According to Catholic canon law, diocesan bishops and prelates with territorial jurisdiction are obliged to meet with the pope every five years to report on the state of their dioceses and prelatures. Last week’s visit included the 22 diocesan bishops of England and Wales, the Ordinary of the Personal Ordinariate of Our Lady of Walsingham, the Ordinary of the Military Ordinariate, the Apostolic Eparchs of the Ukrainian and Syro-Malabar Churches in Britain, and the Apostolic Prefect of the Falkland Islands.

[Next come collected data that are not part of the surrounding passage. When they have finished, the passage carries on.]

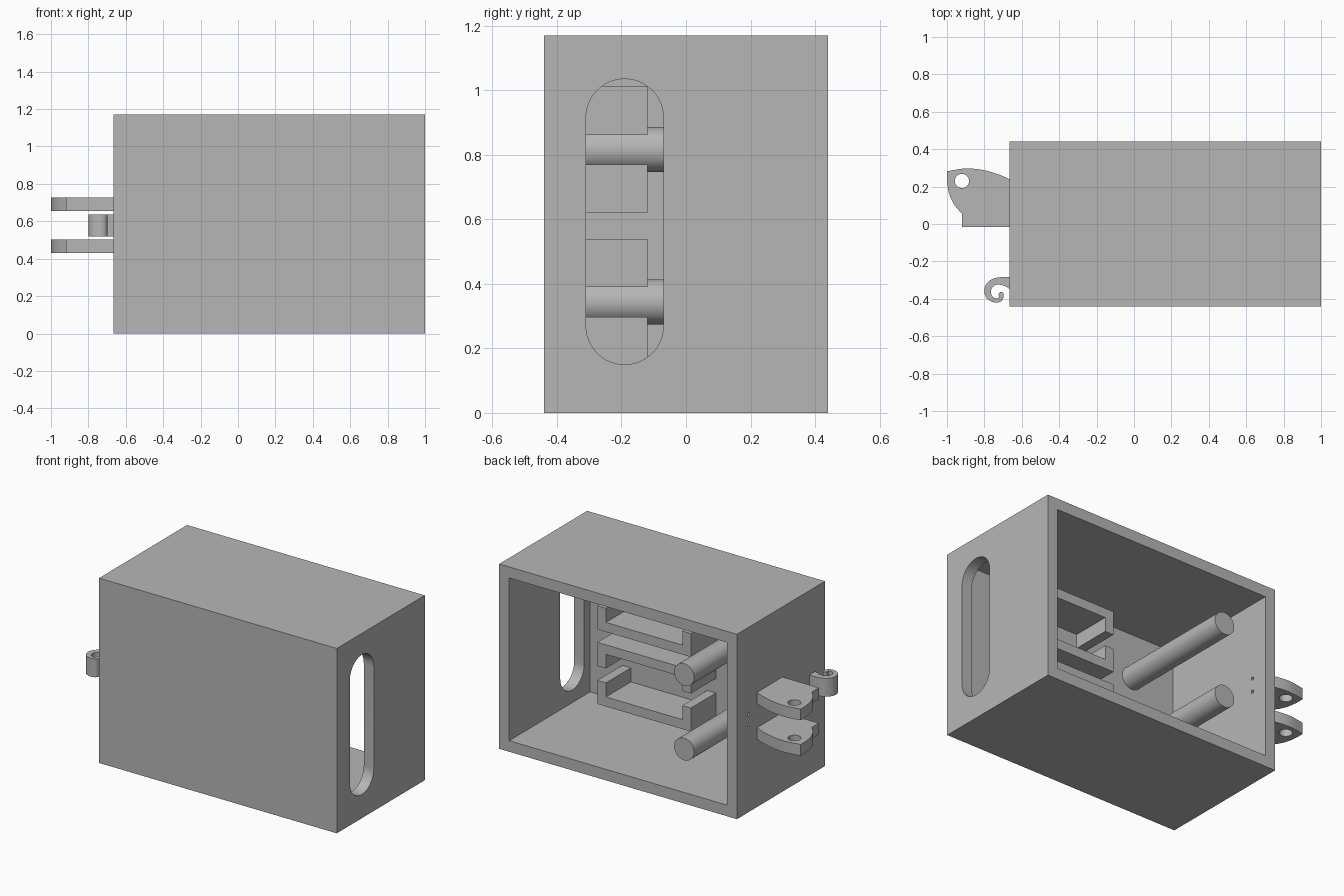
import bpy, bmesh, math
from mathutils import Vector

cube = bpy.data.objects.get("Cube")
if cube:
    bpy.data.objects.remove(cube, do_unlink=True)

grey = bpy.data.materials.new("plain_grey")
grey.use_nodes = True
GREY = (0.47, 0.47, 0.47, 1)
grey.diffuse_color = GREY
grey.node_tree.nodes["Principled BSDF"].inputs["Base Color"].default_value = GREY


def prism(name, outline, axis, low, high):
    """Extrude a 2D outline along x, y or z."""
    place = {"x": lambda a, b: (low, a, b),
             "y": lambda a, b: (a, low, b),
             "z": lambda a, b: (a, b, low)}[axis]
    bm = bmesh.new()
    face = bm.faces.new([bm.verts.new(place(a, b)) for a, b in outline])
    ext = bmesh.ops.extrude_face_region(bm, geom=[face])
    move = Vector([high - low if c == axis else 0 for c in "xyz"])
    verts = [g for g in ext["geom"] if isinstance(g, bmesh.types.BMVert)]
    bmesh.ops.translate(bm, vec=move, verts=verts)
    bmesh.ops.recalc_face_normals(bm, faces=bm.faces)
    mesh = bpy.data.meshes.new(name)
    bm.to_mesh(mesh)
    bm.free()
    mesh.materials.append(grey)
    obj = bpy.data.objects.new(name, mesh)
    bpy.context.collection.objects.link(obj)
    return obj


def rect(a0, a1, b0, b1):
    return [(a0, b0), (a1, b0), (a1, b1), (a0, b1)]


def arc(a, b, r, start=0, end=360, n=40):
    steps = n if end - start == 360 else n + 1
    angles = [math.radians(start + (end - start) * i / n) for i in range(steps)]
    return [(a + r * math.cos(t), b + r * math.sin(t)) for t in angles]


def curve(points, n=5):
    """Smooth open line through the points."""
    p = [Vector(q) for q in points]
    p = [p[0]] + p + [p[-1]]
    out = []
    for p0, p1, p2, p3 in zip(p, p[1:], p[2:], p[3:]):
        for i in range(n):
            t = i / n
            out.append(tuple(0.5 * (2 * p1 + (p2 - p0) * t
                                    + (2 * p0 - 5 * p1 + 4 * p2 - p3) * t * t
                                    + (3 * p1 - p0 - 3 * p2 + p3) * t ** 3)))
    return out + [tuple(points[-1])]


def activate(obj):
    bpy.ops.object.select_all(action="DESELECT")
    obj.select_set(True)
    bpy.context.view_layer.objects.active = obj


def cut(obj, cutter):
    cutter.hide_render = True
    mod = obj.modifiers.new("cut", "BOOLEAN")
    mod.operation, mod.solver, mod.object = "DIFFERENCE", "EXACT", cutter
    activate(obj)
    bpy.ops.object.modifier_apply(modifier=mod.name)
    bpy.data.objects.remove(cutter, do_unlink=True)


def smooth(obj):
    activate(obj)
    bpy.ops.object.shade_smooth_by_angle(angle=math.radians(30))


# Housing: a box open at the back, with a rounded slot and two pin holes
LEFT, RIGHT, DEPTH, TOP, WALL = 1.0, -0.665, 0.44, 1.17, 0.07
housing = prism("housing", rect(RIGHT, LEFT, -DEPTH, DEPTH), "z", 0, TOP)
cut(housing, prism("cavity", rect(RIGHT + WALL, LEFT - WALL, WALL, TOP - WALL),
                   "y", -DEPTH + WALL, DEPTH + 0.1))
slot = arc(-0.19, 0.915, 0.12, 0, 180, 24) + arc(-0.19, 0.27, 0.12, 180, 360, 24)
cut(housing, prism("slot", slot, "x", 0.85, 1.1))
for z in (0.535, 0.62):
    cut(housing, prism("pin_hole", arc(0.325, z, 0.01, n=16), "x", -0.75, -0.5))
smooth(housing)

# Inside: two rods, and a pair of facing U brackets level with each rod
INNER = -DEPTH + WALL - 0.01
X0, X1, BAR = 0.05, 0.705, 0.06
for level, z in (("lower", 0.344), ("upper", 0.816)):
    smooth(prism(level + "_rod", arc(-0.295, z, 0.07, n=48), "y", INNER, DEPTH))
    for side, s in (("bottom", -1), ("top", 1)):
        near, far = z + s * 0.046, z + s * 0.195
        web = far - s * BAR
        outline = [(X0, far), (X1, far), (X1, near), (X1 - BAR, near),
                   (X1 - BAR, web), (X0 + BAR, web), (X0 + BAR, near), (X0, near)]
        prism(f"{level}_{side}_bracket", outline, "y", INNER, -0.12)

# Two hinge plates, each with a pin hole
top_edge = curve([(-0.655, 0.235), (-0.73, 0.267), (-0.81, 0.289),
                  (-0.9, 0.297), (-1.0, 0.282)])
tip_edge = curve([(-1.0, 0.23), (-0.988, 0.16), (-0.96, 0.102), (-0.92, 0.055)])
plate = top_edge + tip_edge + [(-0.92, -0.015), (-0.655, -0.015)]
for name, low, high in (("lower_hinge_plate", 0.43, 0.502),
                        ("upper_hinge_plate", 0.655, 0.726)):
    hinge = prism(name, plate, "z", low, high)
    cut(hinge, prism("hinge_hole", arc(-0.92, 0.23, 0.038), "z", low - 0.1, high + 0.1))
    smooth(hinge)

# Curled latch hook
hook = curve([(-0.655, -0.284), (-0.72, -0.285), (-0.765, -0.298), (-0.793, -0.328),
              (-0.8, -0.362), (-0.785, -0.4), (-0.745, -0.42), (-0.71, -0.413),
              (-0.698, -0.39), (-0.7, -0.368), (-0.714, -0.364), (-0.724, -0.376),
              (-0.722, -0.392), (-0.738, -0.398), (-0.758, -0.386), (-0.765, -0.36),
              (-0.755, -0.336), (-0.73, -0.324), (-0.695, -0.33), (-0.655, -0.353)])
smooth(prism("latch_hook", hook, "z", 0.52, 0.636))
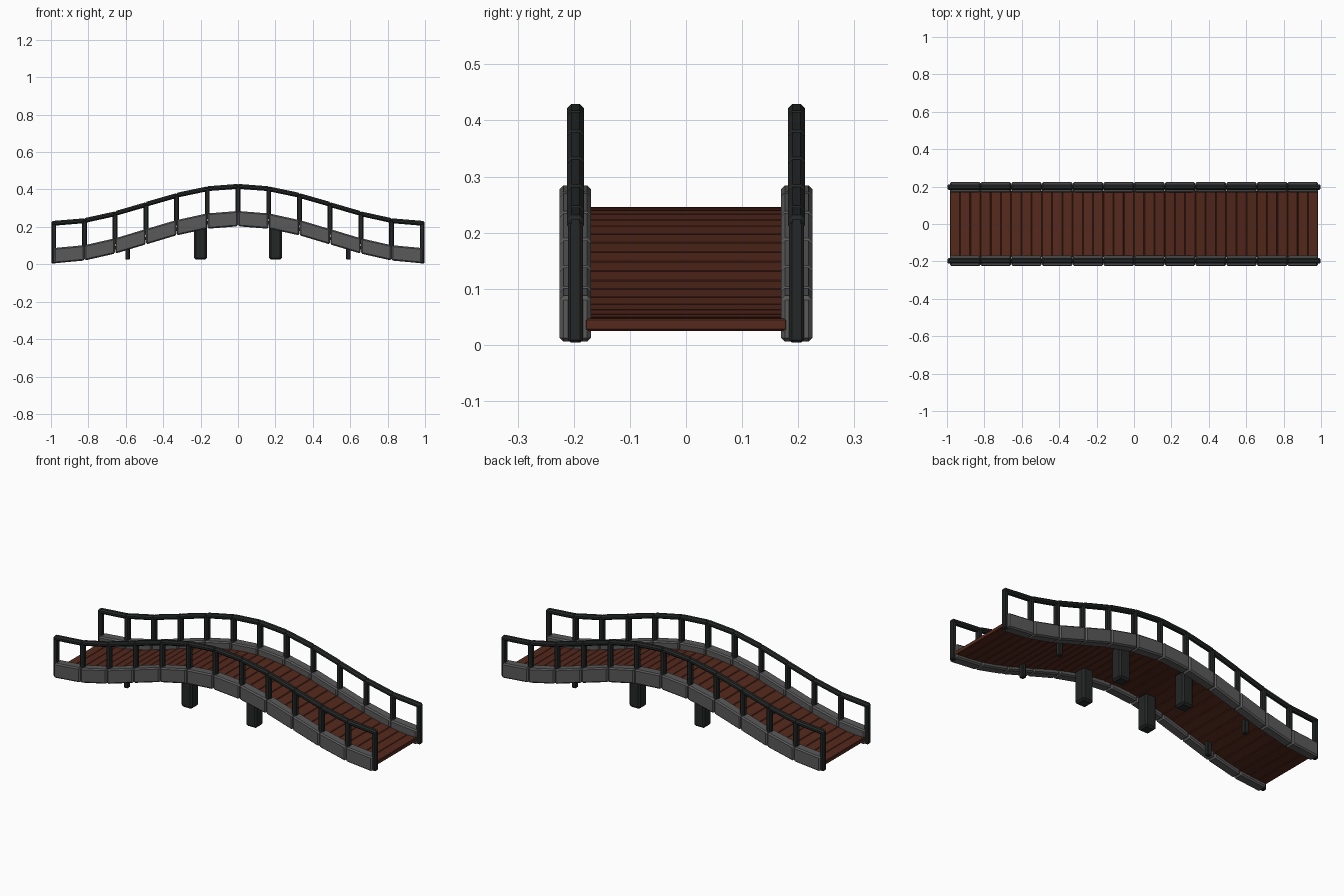
import bpy, bmesh, math

if "Cube" in bpy.data.objects:
    bpy.data.objects.remove(bpy.data.objects["Cube"])

END = 0.985
N = 12
XS = [-END + 2 * END * i / N for i in range(N + 1)]


def material(name, rgb):
    m = bpy.data.materials.new(name)
    m.diffuse_color = (*rgb, 1)
    m.use_nodes = True
    m.node_tree.nodes["Principled BSDF"].inputs["Base Color"].default_value = m.diffuse_color
    return m


STONE = material("stone", (0.10, 0.10, 0.10))
IRON = material("dark_iron", (0.018, 0.02, 0.02))
WOOD = material("red_wood", (0.09, 0.022, 0.012))


def arch(x):
    return math.cos(math.pi * x / 2) ** 2


def add_block(bm, x0, x1, y, wy, z0, z1, h, bevel):
    """Bevelled block from x0 to x1, sheared so its top runs from z0 to z1."""
    part = bmesh.new()
    bmesh.ops.create_cube(part, size=1)
    for v in part.verts:
        v.co.x *= x1 - x0
        v.co.y *= wy
        v.co.z *= h
    if bevel:
        bmesh.ops.bevel(part, geom=part.edges[:], offset=bevel, segments=1,
                        affect='EDGES', profile=0.5)
    slope = (z1 - z0) / (x1 - x0)
    for v in part.verts:
        v.co.z += (z0 + z1) / 2 - h / 2 + slope * v.co.x
        v.co.x += (x0 + x1) / 2
        v.co.y += y
    tmp = bpy.data.meshes.new("tmp")
    part.to_mesh(tmp)
    part.free()
    bm.from_mesh(tmp)
    bpy.data.meshes.remove(tmp)


def finish(name, bm, mat):
    me = bpy.data.meshes.new(name)
    bm.to_mesh(me)
    bm.free()
    me.materials.append(mat)
    ob = bpy.data.objects.new(name, me)
    bpy.context.collection.objects.link(ob)


def curb_top(x):
    return 0.087 + 0.198 * arch(x)


def rail_top(x):
    return 0.231 + 0.199 * arch(x)


for side, y in (("front", -0.197), ("back", 0.197)):
    # stone curb blocks
    bm = bmesh.new()
    for a, b in zip(XS, XS[1:]):
        add_block(bm, a + 0.001, b - 0.001, y, 0.056,
                  curb_top(a), curb_top(b), 0.082, 0.007)
    finish(side + "_curb", bm, STONE)

    # handrail
    bm = bmesh.new()
    for i, (a, b) in enumerate(zip(XS, XS[1:])):
        a2 = a - (0.013 if i == 0 else 0.003)
        b2 = b + (0.013 if i == N - 1 else 0.003)
        add_block(bm, a2, b2, y, 0.031, rail_top(a), rail_top(b), 0.026, 0.008)
    finish(side + "_handrail", bm, IRON)

    # railing posts, the end ones running down over the curb ends
    bm = bmesh.new()
    for i, x in enumerate(XS):
        bottom = 0.004 if i in (0, N) else curb_top(x) - 0.03
        top = rail_top(x) - 0.01
        add_block(bm, x - 0.013, x + 0.013, y, 0.027, top, top, top - bottom, 0.005)
    finish(side + "_posts", bm, IRON)

    # supports under the deck: thick inner pillars and thin outer legs
    py = math.copysign(0.14, y)
    for name, px, w, bev in (("pillar", 0.2, 0.068, 0.01), ("leg", 0.59, 0.025, 0.004)):
        bm = bmesh.new()
        for x in (-px, px):
            top = 0.032 + 0.2 * arch(x)
            add_block(bm, x - w / 2, x + w / 2, py, w, top, top, top - 0.025, bev)
        finish(side + "_" + name + "s", bm, IRON)

# deck planks
bm = bmesh.new()
P = 36
for i in range(P):
    a = -END + 2 * END * i / P
    b = -END + 2 * END * (i + 1) / P
    add_block(bm, a, b, 0, 0.36, 0.047 + 0.199 * arch(a),
              0.047 + 0.199 * arch(b), 0.022, 0.003)
finish("deck_planks", bm, WOOD)
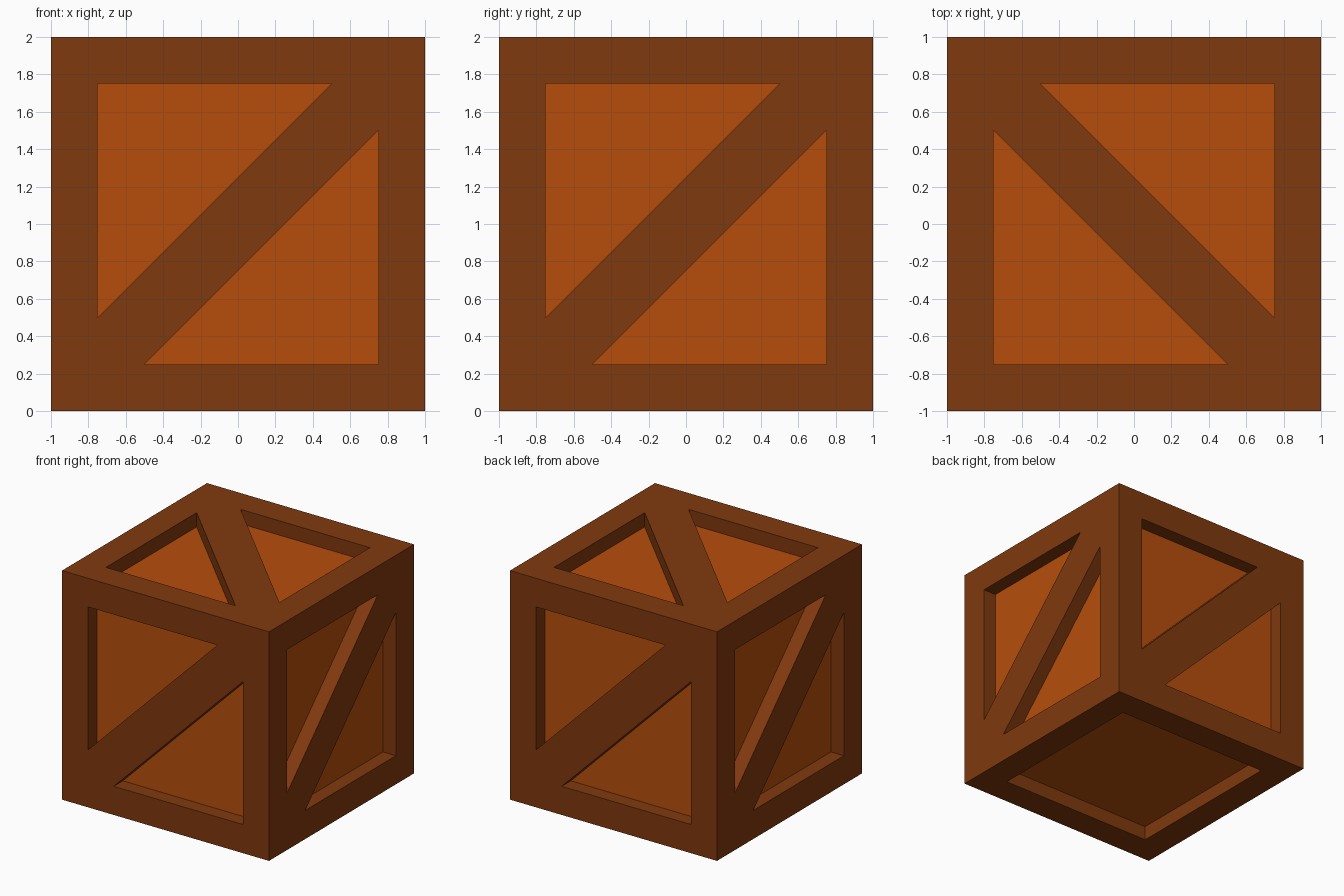
import bpy, bmesh, math
from mathutils import Matrix, Vector

if "Cube" in bpy.data.objects:
    bpy.data.objects.remove(bpy.data.objects["Cube"])

DEPTH = 0.125   # how far the panels sit behind the frame
IN = 0.75       # inner edge of the frame bars
GAP = 0.5       # where the diagonal brace meets the bars


def material(name, rgb):
    m = bpy.data.materials.new(name)
    m.diffuse_color = (*rgb, 1)
    m.use_nodes = True
    m.node_tree.nodes["Principled BSDF"].inputs["Base Color"].default_value = m.diffuse_color
    return m


dark_wood = material("dark wood", (0.216, 0.041, 0.0044))
light_wood = material("light wood", (0.470, 0.076, 0.0037))


def finish(name, bm, mat):
    bmesh.ops.remove_doubles(bm, verts=bm.verts, dist=1e-4)
    me = bpy.data.meshes.new(name)
    bm.to_mesh(me)
    bm.free()
    me.materials.append(mat)
    ob = bpy.data.objects.new(name, me)
    ob.location.z = 1
    bpy.context.collection.objects.link(ob)
    return ob


def add_side(bm, faces, holes, mat):
    """Flat bars facing outward plus the walls of each opening."""
    def quad(points):
        bm.faces.new([bm.verts.new(mat @ Vector(p)) for p in points])
    for f in faces:
        quad([(u, v, 1) for u, v in f])
    for h in holes:
        for p, q in zip(h, h[1:] + h[:1]):
            quad([(*p, 1), (*q, 1), (*q, 1 - DEPTH), (*p, 1 - DEPTH)])


def turned(points):
    return [(-u, -v) for u, v in points]


# Braced side: four bars, one diagonal, two triangular openings
left = [(-1, -1), (-IN, -GAP), (-IN, IN), (-1, 1)]
top = [(-1, 1), (-IN, IN), (GAP, IN), (1, 1)]
brace = [(-1, -1), (-GAP, -IN), (IN, GAP), (1, 1), (GAP, IN), (-IN, -GAP)]
triangle = [(-IN, IN), (-IN, -GAP), (GAP, IN)]
braced = [left, top, turned(left), turned(top), brace]
triangles = [triangle, turned(triangle)]

# Plain side: four bars round a square opening
outer = [(-1, -1), (1, -1), (1, 1), (-1, 1)]
square = [(u * IN, v * IN) for u, v in outer]
plain = [[outer[i], outer[(i + 1) % 4], square[(i + 1) % 4], square[i]]
         for i in range(4)]

# Frame: four braced walls, braced lid, plain underside
bm = bmesh.new()
quarter = math.pi / 2
for k in range(4):
    add_side(bm, braced, triangles,
             Matrix.Rotation(k * quarter, 3, 'Z') @ Matrix.Rotation(quarter, 3, 'X'))
add_side(bm, braced, triangles, Matrix.Rotation(quarter, 3, 'Z'))
add_side(bm, plain, [square], Matrix.Rotation(math.pi, 3, 'X'))
finish("crate_frame", bm, dark_wood)

# Panels: inner box seen through the openings
bm = bmesh.new()
bmesh.ops.create_cube(bm, size=2 * (1 - DEPTH))
finish("inner_panels", bm, light_wood)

The Bishop at Lambeth, the Rt. Rev. Tim Thornton told Anglican Ink that “earlier this summer” the Archbishop of Canterbury, the Most Rev. Justin Welby received an “an official request on behalf of the Roman Catholic Bishops Conference of England and Wales for a Church of England bishop to join them for parts of their Ad Limina visit to Rome.”

Bishop Thornton reported Archbishop Welby was “delighted to have this request and it is very much in line with the thinking of IARCCUM (International Anglican Roman Catholic Commission on Unity and Mission) which seeks to enable bishops from both churches to work more closely together.”

He added that Bishop Warner, the Chairman of the Council for Christian Unity, and Bishop Foster, the co-chair of the Anglican Roman Catholic Committee, were “able to go and be with them for different parts of the visit.”

A Church of England spokesman said: “The Church of England is grateful to the Catholic Bishops’ Conference of England and Wales for the invitation to send fraternal delegates to join them on their ad limina visit for the first time. This is a sign of the trust that has built up between our churches and bishops over many years.”

In their communique, the English and Welsh Catholic bishops wrote the focus of their visit was “joy”.

Francis’ message to the bishops was “simple: we are to live the gift of our faith with joy. Joy was his great emphasis. He explained that this joy is rooted firmly in our relationship with Jesus. It is a joy of knowing that he is with us; of knowing the presence of the Holy Spirit at work in our lives, drawing and guiding us towards the will of God; a joy of knowing our Heavenly Father is waiting for us, longing to hold us in his embrace of loving mercy. This is the joy of the faith by which we are to live. He added that this joy is the source of lasting peace in our hearts and lives, no matter our circumstances.”

The clergy abuse scandals appeared to have impacted Francis, they wrote. “As we spoke with Pope Francis we realised, more and more, that he simply radiates this joy and peace. He is indeed gifted with a unique grace of the Holy Spirit of God.”

“Even in this time of turmoil, the Holy Father is so clearly rooted in God and blessed by God. His peace is secure. His life is serene. We know, because he showed us his heart. It is the heart of a loving father.”

Catholic traditionalists have questioned the wisdom of the statement in light of the abuse and cover-up allegations roiling the church’s hierarchy. On Twitter, the Catholic Herald’s Damian Thompson wrote: “One reason I’m angry about this statement is that it opens rather than heals wounds. It suggests that the bishops are amazingly naive or that they’ve had their arms twisted. They didn’t have to criticise Francis – but what planet are they on?”

The inclusion of Church of England bishops in the gathering also prompted traditionalist scorn. claimed: “Two invalidly ordained Anglican bishops joined the English and Welsh Bishops at their Ad Limina visits and audience with Pope Francis … The presence of two outsiders shows that Ad Limina visits are ceremonial events with no impact on the Church’s governance.”